Choosing the right pattern

Twin Boys in KnitsSo, you've decided to make a garment and you're trying to decide on a pattern. What to knit or crochet: sweater, vest, cardigan, kimono, crossover?

For smaller sizes, it's usually a good idea to choose a garment that will be easy to put on the baby, with large head opening and handy closures that will make dressing and undressing the baby easier. I personally love cardigans and crossovers.

Also, babies have a hard time regulating their body temperature. The only time I could make my girls wear long-sleeved wool sweaters was during outdoors hikes in cold weather (autumn family walks, or sunny ski days) as they'd be way too hot wearing them indoors. That didn't amount to very much wearing in the end, and I've always been a bit frustrated that one of the lovely hand-knit woolen sweaters a friend knit for my daughter got so little use.

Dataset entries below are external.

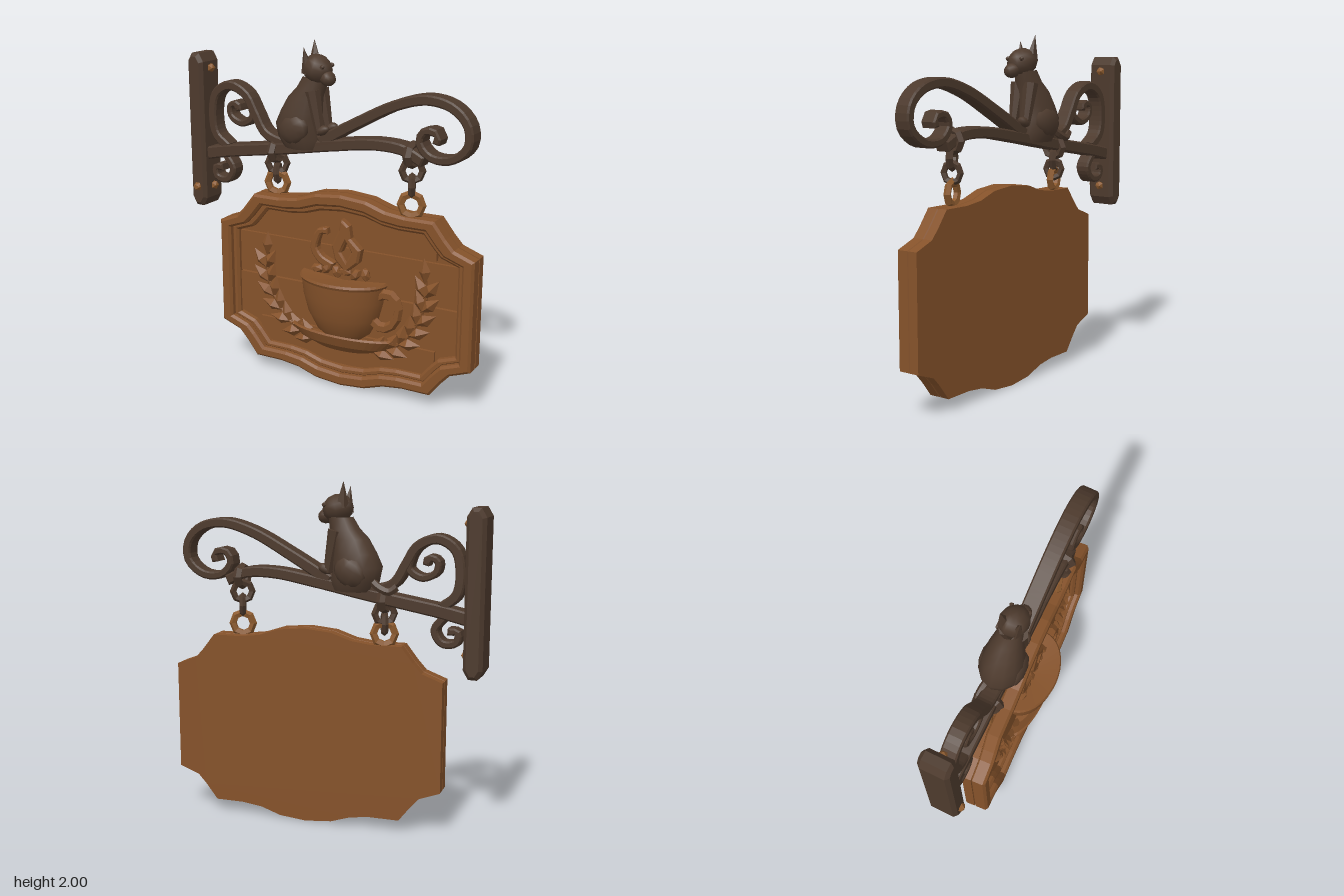
import * as THREE from 'three';

const iron = new THREE.MeshStandardMaterial({ color: 0x4d3a2d });
iron.name = 'dark iron';
const wood = new THREE.MeshStandardMaterial({ color: 0x85522a });
wood.name = 'brown wood';
const copper = new THREE.MeshStandardMaterial({ color: 0x8c5a2e });
copper.name = 'copper';

// Faceted normals for the carved look
function flat(geo) {
  const g = geo.index ? geo.toNonIndexed() : geo;
  g.computeVertexNormals();
  return g;
}

function add(parent, name, geo, mat, pos = [0, 0, 0], rot = [0, 0, 0], scale = [1, 1, 1]) {
  const m = new THREE.Mesh(geo, mat);
  m.name = name;
  m.position.set(...pos);
  m.rotation.set(...rot);
  m.scale.set(...scale);
  parent.add(m);
  return m;
}

const shapeOf = pts => new THREE.Shape(pts.map(p => new THREE.Vector2(p[0], p[1])));

// Extrusion with chamfered edges, spanning z0 to z1
function slab(shape, z0, z1, bevel = 0.012) {
  const g = new THREE.ExtrudeGeometry(shape, {
    depth: z1 - z0 - 2 * bevel, bevelEnabled: bevel > 0, bevelThickness: bevel,
    bevelSize: bevel, bevelOffset: -bevel, bevelSegments: 1, curveSegments: 4,
  });
  return g.translate(0, 0, z0 + bevel);
}

// Flat bar bent along a curve in the XY plane, tapering from t0 to t1
function ribbon(pts, t0, t1, z0, z1, samples = 30) {
  const curve = new THREE.CatmullRomCurve3(pts.map(p => new THREE.Vector3(p[0], p[1], 0)));
  const left = [], right = [];
  for (let i = 0; i <= samples; i++) {
    const t = i / samples, p = curve.getPointAt(t), d = curve.getTangentAt(t);
    const h = (t0 + (t1 - t0) * t) / 2;
    left.push([p.x - d.y * h, p.y + d.x * h]);
    right.unshift([p.x + d.y * h, p.y - d.x * h]);
  }
  return slab(shapeOf([...right, ...left]), z0, z1, 0.009);
}

// Stacked ellipses: [x, y, radiusX, radiusZ]
function loft(sections, n = 12) {
  const pos = [], idx = [];
  for (const [x, y, rx, rz] of sections)
    for (let i = 0; i < n; i++) {
      const a = i / n * Math.PI * 2;
      pos.push(x + Math.cos(a) * rx, y, Math.sin(a) * rz);
    }
  for (let s = 0; s < sections.length - 1; s++)
    for (let i = 0; i < n; i++) {
      const a = s * n + i, b = s * n + (i + 1) % n;
      idx.push(a, a + n, b, b, a + n, b + n);
    }
  const g = new THREE.BufferGeometry();
  g.setAttribute('position', new THREE.Float32BufferAttribute(pos, 3));
  g.setIndex(idx);
  g.computeVertexNormals();
  return g;
}

// Board outline with notched corners and wavy top and bottom
function outline(inset) {
  const kx = 1 - inset / 0.81, ky = 1 - inset / 0.58;
  const q = [[0.81, 0.32], [0.69, 0.365], [0.64, 0.42], [0.57, 0.51], [0.4, 0.51], [0.28, 0.525], [0.16, 0.565]]
    .map(([x, y]) => [x * kx, y * ky]);
  const top = [...q, [0, 0.58 * ky], ...q.slice().reverse().map(([x, y]) => [-x, y])];
  return [...top, ...top.map(([x, y]) => [-x, -y])];
}

function makeBoard() {
  const b = new THREE.Group();
  b.name = 'signBoard';
  add(b, 'backPanel', slab(shapeOf(outline(0)), -0.07, -0.015, 0), wood);
  // Two-step moulding
  [[0, 0.07, 0.07], [0.06, 0.105, 0.035]].forEach(([o, i, z], k) => {
    const s = shapeOf(outline(o));
    s.holes.push(new THREE.Path(outline(i).map(p => new THREE.Vector2(...p))));
    add(b, k ? 'innerMoulding' : 'outerFrame', slab(s, -0.02, z, 0.014), wood);
  });
  // Horizontal planks
  [[-0.37, 0.2, 0.57], [-0.13, 0.255, 0.76], [0.13, 0.25, 0.76], [0.375, 0.21, 0.57]].forEach(([y, h, w], i) =>
    add(b, 'plank', new THREE.BoxGeometry(2 * w, h, 0.03), wood, [0, y, -0.012 + (i % 2) * 0.005]));

  // Half-round cup and saucer
  const half = pts => new THREE.LatheGeometry(pts.map(p => new THREE.Vector2(...p)), 20, -Math.PI / 2, Math.PI);
  add(b, 'cup', half([[0.001, -0.29], [0.11, -0.285], [0.17, -0.24], [0.225, -0.14], [0.255, -0.03], [0.268, 0.08]]),
    wood, [0, 0, 0], [0, 0, 0], [1, 1, 0.68]);
  add(b, 'cupRim', flat(half([[0.268, 0.06], [0.278, 0.075], [0.268, 0.088], [0.24, 0.085], [0.001, 0.06]])),
    wood, [0, 0, 0], [0, 0, 0], [1, 1, 0.68]);
  add(b, 'saucer', flat(half([[0.001, -0.37], [0.18, -0.355], [0.29, -0.31], [0.35, -0.25], [0.33, -0.24], [0.24, -0.28], [0.001, -0.29]])),
    wood, [0, 0, 0], [0, 0, 0], [1, 1, 0.38]);
  add(b, 'cupHandle', flat(new THREE.TorusGeometry(0.082, 0.026, 6, 12)), wood, [0.275, -0.07, 0.03], [0, 0, -0.35], [1, 1.3, 1.2]);

  // Steam curls and the row of beans beneath
  add(b, 'steamCurl', ribbon([[-0.09, 0.35], [-0.14, 0.345], [-0.165, 0.3], [-0.18, 0.24], [-0.14, 0.18], [-0.06, 0.14]], 0.035, 0.055, -0.01, 0.05, 12), wood);
  const flame = shapeOf([[0, 0.435], [-0.015, 0.37], [-0.06, 0.27], [-0.04, 0.19], [0.03, 0.12], [0.11, 0.19], [0.125, 0.27], [0.06, 0.33], [0.05, 0.4]]);
  flame.holes.push(new THREE.Path([[0.03, 0.31], [0.065, 0.25], [0.035, 0.19], [0, 0.24]].map(p => new THREE.Vector2(...p))));
  add(b, 'steamFlame', slab(flame, -0.01, 0.055), wood);
  for (let i = 0; i < 6; i++)
    add(b, 'bean', flat(new THREE.IcosahedronGeometry(0.036, 0)), wood, [-0.16 + i * 0.062, 0.115 + (i % 2) * 0.012, 0.03], [0, 0, i], [1.2, 0.8, 0.9]);

  // Leaf sprays on both sides
  const spray = [[0.2, -0.335], [0.33, -0.28], [0.43, -0.18], [0.49, -0.06], [0.515, 0.06], [0.51, 0.15]];
  const leaf = flat(new THREE.OctahedronGeometry(1, 0));
  for (const s of [1, -1]) {
    const pts = spray.map(([x, y]) => [x * s, y]);
    add(b, 'sprayStem', ribbon(pts, 0.03, 0.015, -0.01, 0.025, 14), wood);
    const curve = new THREE.CatmullRomCurve3(pts.map(p => new THREE.Vector3(p[0], p[1], 0.025)));
    for (let i = 0; i <= 7; i++) {
      const p = curve.getPointAt(i / 7), d = curve.getTangentAt(i / 7);
      const ang = Math.atan2(d.y, d.x);
      for (const side of i === 7 ? [0] : [1, -1]) {
        const a = ang + side * 0.6;
        add(b, 'leaf', leaf, wood, [p.x + Math.cos(a) * 0.055, p.y + Math.sin(a) * 0.055, 0.02],
          [0, 0, a], [0.078, 0.036, 0.035]);
      }
    }
  }
  return b;
}

function makeCat() {
  const c = new THREE.Group();
  c.name = 'cat';
  const ball = new THREE.SphereGeometry(1, 10, 7);
  add(c, 'body', loft([[-0.17, 1.39, 0.12, 0.09], [-0.18, 1.45, 0.145, 0.115], [-0.195, 1.525, 0.145, 0.12], [-0.175, 1.6, 0.13, 0.108],
    [-0.15, 1.68, 0.108, 0.09], [-0.115, 1.735, 0.088, 0.072], [-0.09, 1.8, 0.072, 0.06]]), iron);
  add(c, 'head', ball, iron, [-0.07, 1.845, 0.01], [0, -0.2, -0.3], [0.092, 0.08, 0.08]);
  add(c, 'snout', ball, iron, [0.005, 1.8, 0.022], [0, -0.2, -0.4], [0.05, 0.042, 0.045]);
  [[-0.035, 1.928], [0.055, 1.895]].forEach(([z, y]) =>
    add(c, 'ear', flat(new THREE.ConeGeometry(0.042, 0.144, 5)), iron, [-0.115, y, z], [z * 3, 0, 0.1], [1, 1, 0.8]));
  for (const s of [1, -1]) {
    add(c, 'eye', flat(new THREE.IcosahedronGeometry(0.014, 0)), iron, [-0.005, 1.865, 0.012 + s * 0.05]);
    add(c, 'haunch', ball, iron, [-0.18, 1.505, s * 0.085], [0, 0, 0.5], [0.1, 0.085, 0.045]);
    add(c, 'frontLeg', flat(new THREE.CylinderGeometry(0.045, 0.026, 0.24, 7)), iron, [-0.055, 1.61, s * 0.045], [0, 0, 0.2]);
    add(c, 'paw', ball, iron, [-0.015, 1.51, s * 0.045], [0, 0, 0.4], [0.045, 0.028, 0.03]);
  }
  const tail = new THREE.CatmullRomCurve3([[-0.27, 1.47, -0.03], [-0.34, 1.42, -0.05], [-0.4, 1.4, -0.05], [-0.44, 1.43, -0.04]].map(p => new THREE.Vector3(...p)));
  add(c, 'tail', flat(new THREE.TubeGeometry(tail, 8, 0.024, 6)), iron);
  return c;
}

function makeBracket() {
  const g = new THREE.Group();
  g.name = 'wallBracket';
  // Wall plate with clipped corners and bolts
  const w = 0.055, c = 0.03, y0 = 0.95, y1 = 1.875;
  add(g, 'wallPlate', slab(shapeOf([[-w + c, y0], [w - c, y0], [w, y0 + 0.05], [w, y1 - 0.05], [w - c, y1], [-w + c, y1], [-w, y1 - 0.05], [-w, y0 + 0.05]]),
    -0.088, 0.088, 0.02), iron, [-0.885, 0, 0]);
  const bolt = flat(new THREE.IcosahedronGeometry(0.028, 0));
  [[-0.828, 1.785, 0], [-0.828, 1.07, 0], [-0.885, 1.07, 0.088]].forEach(p => add(g, 'bolt', bolt, copper, p));

  // Arm and scrolls
  add(g, 'arm', ribbon([[-0.84, 1.275], [-0.7, 1.305], [-0.55, 1.33], [-0.24, 1.38], [0.04, 1.43], [0.32, 1.47], [0.5, 1.46], [0.61, 1.41]], 0.075, 0.06, -0.052, 0.052), iron);
  add(g, 'frontScroll', ribbon([[-0.04, 1.44], [0.2, 1.575], [0.45, 1.7], [0.635, 1.745], [0.78, 1.715], [0.865, 1.63], [0.868, 1.52], [0.77, 1.44],
    [0.645, 1.445], [0.585, 1.52], [0.62, 1.58], [0.695, 1.565], [0.685, 1.515]], 0.068, 0.04, -0.05, 0.05, 48), iron);
  add(g, 'rearScroll', ribbon([[-0.25, 1.39], [-0.415, 1.445], [-0.49, 1.56], [-0.55, 1.655], [-0.665, 1.7], [-0.765, 1.645], [-0.795, 1.525],
    [-0.775, 1.4], [-0.69, 1.33]], 0.055, 0.055, -0.047, 0.047, 32), iron);
  add(g, 'rearCurl', ribbon([[-0.52, 1.61], [-0.505, 1.53], [-0.58, 1.485], [-0.66, 1.52], [-0.665, 1.58], [-0.61, 1.595], [-0.6, 1.555]], 0.045, 0.035, -0.044, 0.044, 24), iron);
  add(g, 'lowerCurl', ribbon([[-0.71, 1.28], [-0.655, 1.2], [-0.7, 1.13], [-0.78, 1.14], [-0.785, 1.195], [-0.73, 1.2]], 0.045, 0.04, -0.044, 0.044, 20), iron);

  // Chains: collar round the arm, then alternating links
  const link = flat(new THREE.TorusGeometry(0.05, 0.019, 5, 8));
  [[-0.355, 1.345, [1.27, 1.215]], [0.53, 1.435, [1.345, 1.265]]].forEach(([x, y, ys]) => {
    add(g, 'chainCollar', link, iron, [x, y, 0], [0, Math.PI / 2, 0], [1.3, 1.15, 1.4]);
    add(g, 'chainLink', link, iron, [x, ys[0], 0], [0, 0.5, 0], [1.1, 1.1, 1.1]);
    add(g, 'chainLink', link, iron, [x, ys[1], 0], [0, 2.0, 0], [0.95, 1.05, 1]);
    add(g, 'lowerLink', link, copper, [x, 1.155, 0], [0, 0.3, 0], [1.2, 1.25, 1.1]);
  });
  g.add(makeCat());
  return g;
}

export function createModel() {
  const root = new THREE.Group();
  root.name = 'hangingSign';
  const board = makeBoard();
  board.position.set(0.09, 0.582, 0.093);
  board.rotation.y = -0.497;
  const bracket = makeBracket();
  bracket.position.set(0, 0, 0.026);
  bracket.rotation.y = -0.56;
  root.add(board, bracket);
  return root;
}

On the other hand, cardigans and short sleeved sweaters were used everyday in our house, as they make it easy for the babies to regulate their body temperature indoors (where babies spend most of their days) via the simple use of multi-layering.

I'm definitely fan of short sleeved woolens for babies to wear with long-sleeved t-shirts, or ¾ sleeved cardigans. They are so easy to wear open if the baby is too hot.

Finally, shorter sleeves mean that the babies don't outgrow the garments as fast, which comes as a great bonus when you've spent weeks knitting or crocheting something for a very special baby!

As a final note, don't forget baby blankets, which are always a great present for a new mum - sure to be used a lot And you won't have to worry about sizing!


Katie Park
Sylvie Damey is a french mum to 2 little girls, and knits, crochets and spins yarn in the beautiful French Alps. From as far as she remembers she's always loved all fibery stuff, drooling over craft store windows. She's been creating her own designs for over 15 years. Now her 5-year old likes to tease her on every occasion "hey mum, look at that plant, could you make yarn with it ?" You can follow her blog.